Legal Question in Medical Leave in California

I am 8 months pregnant. I want to take my week vacation, then 2 weeks of disability before the baby is born. After the baby is born, since I'm having a c-section I qualify for 6 weeks of disability. I also want to take as much time as possible, so does that mean I can also qualify for the 12 weeks of FMLA? (In other words, can I take the 6 weeks of disability plus 12 weeks of FMLA?)

Asked on 2/06/12, 12:24 pm

2 Answers from Attorneys

Michael Kirschbaum Law Offices of Michael R. Kirschbaum

Assuming you meet all the eligibility requirements, yes, you can take up to 12 weeks of FMLA leave for baby bonding time, on top of the 2 weeks for disability leave under the Fair Employment and Housing Act. Just make sure your doctor will certify a pregnancy related disability for the time before birth.

Read more
Answered on 2/06/12, 3:22 pm
Terry A. Nelson Nelson & Lawless

If your CA employer has at least 5 employees, they can not fire you because you are pregnant, must allow you to continue working as long as you are able, must 'reasonably' accommodate your disability, must allow up to 4 months of unpaid pregnancy leave under FEHA, and return you to the same or an equivalent job upon return to work, with accrued benefits.

If your CA employer has at least 50 employees, and you are employed for at least 12 months, have at least 1,250 hours worked in the 12 months prior to the leave, then you would be eligible for 12 weeks of unpaid FMLA / CFRA maternity / medical leave when you are unable to work [or must care for an immediate family member] because of a ‘SERIOUS health condition’ [that is properly confirmed and documented by the doctor], continuation of group health benefits, restoration to the same or an equivalent job upon return to work, with accrued benefits. The employer can require you to use all accrued unused vacations and leave[s] as part of the 12 weeks, so as to make that portion 'paid'. The leave may be taken on reasonable intermittent basis if that need is properly documented by your medical provider. Being out sick with minor illness or injury does not fall within the protections.

If your employer has a written policy requiring they hold your job for you for a specific period of time while on disability, longer than the FMLA / CFRA rules provide, that is enforceable.

If you qualify for both, you get both. If you are out longer than those guarantees, they can terminate you.

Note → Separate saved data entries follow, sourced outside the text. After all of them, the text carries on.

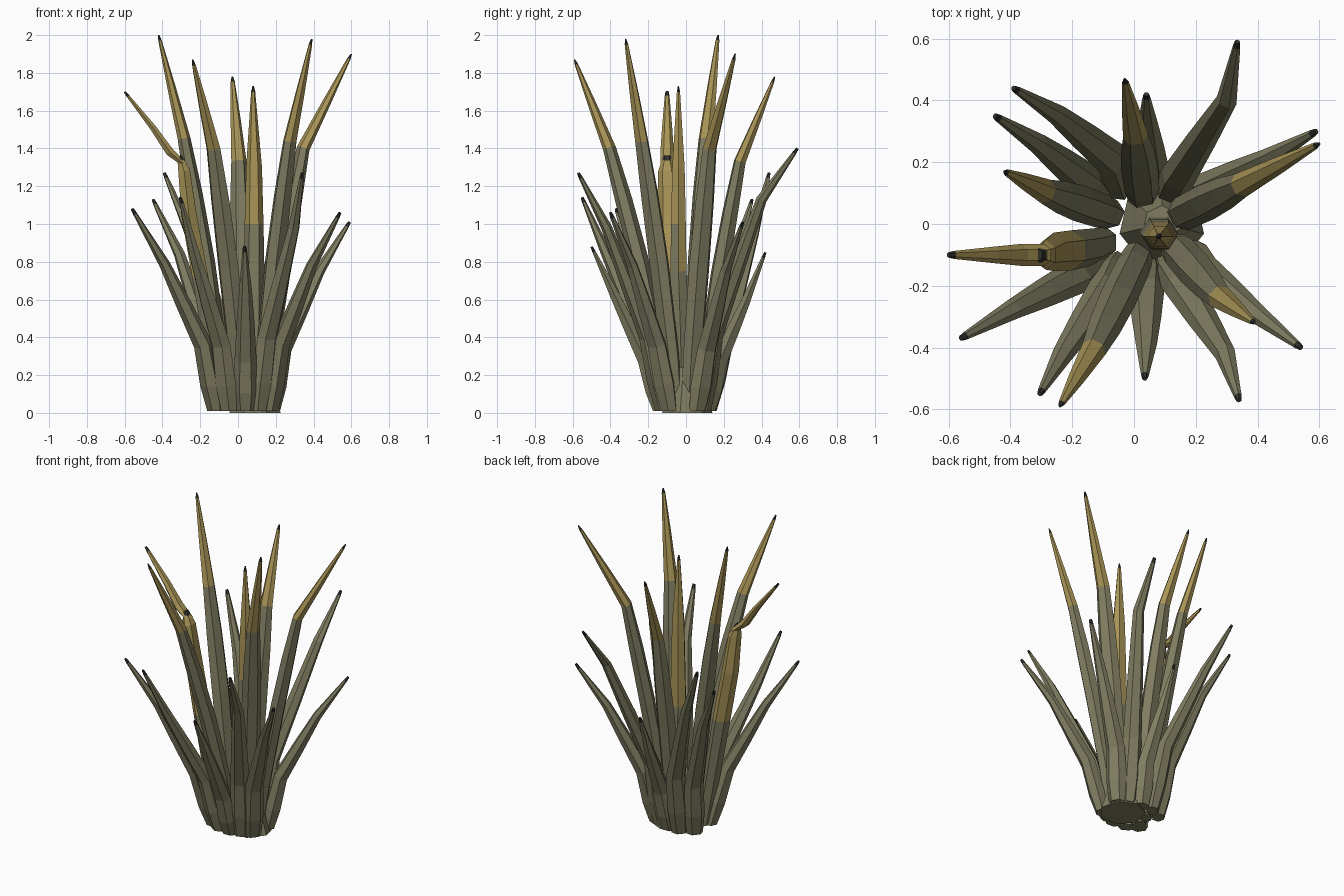
import bpy, bmesh, math
from mathutils import Vector

if "Cube" in bpy.data.objects:
    bpy.data.objects.remove(bpy.data.objects["Cube"])


def material(name, rgb):
    m = bpy.data.materials.new(name)
    m.diffuse_color = (*rgb, 1)
    m.use_nodes = True
    m.node_tree.nodes["Principled BSDF"].inputs["Base Color"].default_value = m.diffuse_color
    return m


MATS = [material("olive green", (0.215, 0.205, 0.12)),
        material("dry yellow", (0.40, 0.30, 0.095)),
        material("dark tip", (0.03, 0.03, 0.026))]
SIDES = 6


def leaf(name, path, widths, yellow_z=9.0, flat=0.8, axis=None, back_z=None, end=(0.011, 0.004)):
    """Faceted tapered blade along path; the tip is dark, yellow above yellow_z."""
    pts = [Vector(p) for p in path]
    # short dark tip ring
    d = pts[-1] - pts[-2]
    pts.insert(-1, pts[-1] - d.normalized() * 0.03)
    widths = list(widths) + list(end)
    out = Vector(axis) if axis else Vector((pts[-1].x - pts[0].x, pts[-1].y - pts[0].y, 0)).normalized()
    bm = bmesh.new()
    rings = []
    for i, (p, w) in enumerate(zip(pts, widths)):
        t = (pts[min(i + 1, len(pts) - 1)] - pts[max(i - 1, 0)]).normalized()
        if i == 0:
            t = Vector((0, 0, 1))          # flat foot
        s = t.cross(out).normalized()
        n = s.cross(t).normalized()
        rings.append([bm.verts.new(p + s * w * math.cos(a) + n * w * flat * math.sin(a))
                      for a in (math.tau * k / SIDES for k in range(SIDES))])
    for i in range(len(rings) - 1):
        for k in range(SIDES):
            j = (k + 1) % SIDES
            f = bm.faces.new((rings[i][k], rings[i][j], rings[i + 1][j], rings[i + 1][k]))
            c = f.calc_center_median()
            # the back faces may turn yellow lower down
            limit = back_z if back_z and c.y > (pts[i].y + pts[i + 1].y) / 2 else yellow_z
            f.material_index = 2 if i == len(rings) - 2 else (1 if c.z > limit else 0)
    bm.faces.new(rings[0][::-1])
    top = bm.faces.new(rings[-1])
    top.material_index = 2
    finish(name, bm)


def finish(name, bm):
    bmesh.ops.recalc_face_normals(bm, faces=bm.faces)
    me = bpy.data.meshes.new(name)
    bm.to_mesh(me)
    bm.free()
    for m in MATS:
        me.materials.append(m)
    bpy.context.collection.objects.link(bpy.data.objects.new(name, me))


# Short outer leaves: foot (x, y), bend (x, y, z), shoulder (x, y, z), tip
SHORT = [
    ((.12, .09), (.14, .15, .42), (.30, .40, 1.13), (.335, .59, 1.40)),
    ((.18, .06), (.235, .11, .34), (.43, .21, .75), (.59, .30, 1.01)),
    ((.17, -.09), (.225, -.155, .36), (.39, -.285, .78), (.54, -.40, 1.06)),
    ((.11, -.12), (.155, -.20, .40), (.295, -.42, .98), (.34, -.57, 1.27)),
    ((.04, -.14), (.04, -.215, .28), (.04, -.39, .65), (.035, -.50, .88)),
    ((-.05, -.13), (-.09, -.21, .36), (-.23, -.42, .84), (-.305, -.55, 1.14)),
    ((-.12, -.09), (-.185, -.17, .36), (-.39, -.275, .79), (-.56, -.37, 1.08)),
    ((-.12, .08), (-.155, .14, .36), (-.31, .26, .84), (-.45, .35, 1.13)),
    ((-.04, .12), (-.07, .21, .42), (-.25, .355, .94), (-.39, .44, 1.27)),
    ((.04, .12), (.055, .18, .28), (.045, .32, .60), (.04, .42, .85)),
]
for i, (foot, bend, shoulder, tip) in enumerate(SHORT):
    f = Vector((*foot, .01))
    b = Vector(bend)
    leaf(f"outer_leaf_{i + 1}", [f, f.lerp(b, .4), b, b.lerp(Vector(shoulder), .5), shoulder, tip],
         [.050, .064, .058, .048, .034], end=(.013, .009))

# Tall inner leaves with yellow ends: foot, knee, tip, yellow start
TALL = [
    ((.13, .02), (.345, .125, 1.40), (.60, .26, 1.90), 1.4),
    ((.12, -.06), (.275, -.235, 1.44), (.39, -.32, 1.98), 1.4),
    ((.02, -.09), (-.13, -.405, 1.40), (-.24, -.59, 1.87), 1.35),
    ((-.07, .03), (-.285, .105, 1.45), (-.42, .17, 2.0), 1.4),
    ((.03, .08), (.005, .285, 1.33), (-.03, .47, 1.78), 1.3),
]
for i, (foot, knee, tip, yz) in enumerate(TALL):
    f, k, t = Vector((*foot, .01)), Vector(knee), Vector(tip)

    def bow(u):
        # curve outward gradually from the heart to the knee
        p = f.lerp(k, u)
        q = f.lerp(k, u ** 1.25)
        return Vector((q.x, q.y, p.z))
    leaf(f"tall_leaf_{i + 1}", [f, bow(.2), bow(.55), bow(.8), k, k.lerp(t, .5), t],
         [.048, .056, .060, .054, .041, .027], yz)

# Central upright spear, yellow lower down on its back
leaf("center_spear", [(.08, -.02, .01), (.08, -.03, .45), (.085, -.04, .75), (.085, -.04, 1.0),
                      (.085, -.04, 1.3), (.08, -.04, 1.73)],
     [.06, .06, .055, .05, .042], 1.0, .9, (0, -1, 0), .75)

# Broken leaf: thick stub and a bent-over thin end
leaf("broken_leaf_stub", [(-.09, -.06, .01), (-.14, -.075, .35), (-.20, -.085, .72), (-.26, -.09, 1.05),
                          (-.285, -.10, 1.28), (-.31, -.10, 1.36)],
     [.05, .06, .065, .062, .048], .75, .75, (-1, 0, 0), end=(.03, .02))
leaf("broken_leaf_end", [(-.29, -.10, 1.32), (-.36, -.10, 1.38), (-.45, -.10, 1.51), (-.60, -.10, 1.70)],
     [.035, .036, .027], 1.3, .7, (-1, 0, 0), end=(.013, .009))

# Solid heart that joins the feet
bm = bmesh.new()
bmesh.ops.create_cone(bm, cap_ends=True, segments=7, radius1=.14, radius2=.06, depth=.24)
for v in bm.verts:
    v.co += Vector((.09, 0, .12))
finish("heart", bm)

When you are released to return to work, IF within the leave time limits, an employer is not allowed to "discriminate" against a legally defined "disability" by any adverse employment action like termination, demotion, harassment, hostile environment, etc. An employer is obligated to provide 'REASONABLE' accommodation of a legally recognized life altering disability upon proper medical certification of your disability and specific medical requirements necessary to accommodate you, IF accommodation can be done without substantial burden to the company, and IF such accommodation will allow you to still perform ALL the essential functions of your job. Violation and failure to accommodate is grounds for a lawsuit. Every case is determined upon its merits and all the facts. If you think you can prove they failed to do so under those rules, feel free to contact me.

Overriding those stated protections, just because you are on leave does not mean you can’t be terminated. You have no special exemption against lay offs or termination due to business reasons. A company in downsizing can lay off a FMLA / CFRA leave person, as long as they can show they aren’t targeting ‘because of the leave’. They are simply risking claims if they do.

Upon termination from employment, you are entitled to COBRA conversion of your medical benefits [if any], allowing you to pay for and retain your insurance coverage.

Now, if they violated those rules, contact me for the legal help you'll need. I'll be happy to do so. I've been doing these cases for over 20 years.

Read more
Answered on 2/06/12, 3:30 pm

Related Questions & Answers

More Family Medical Leave Act questions and answers in California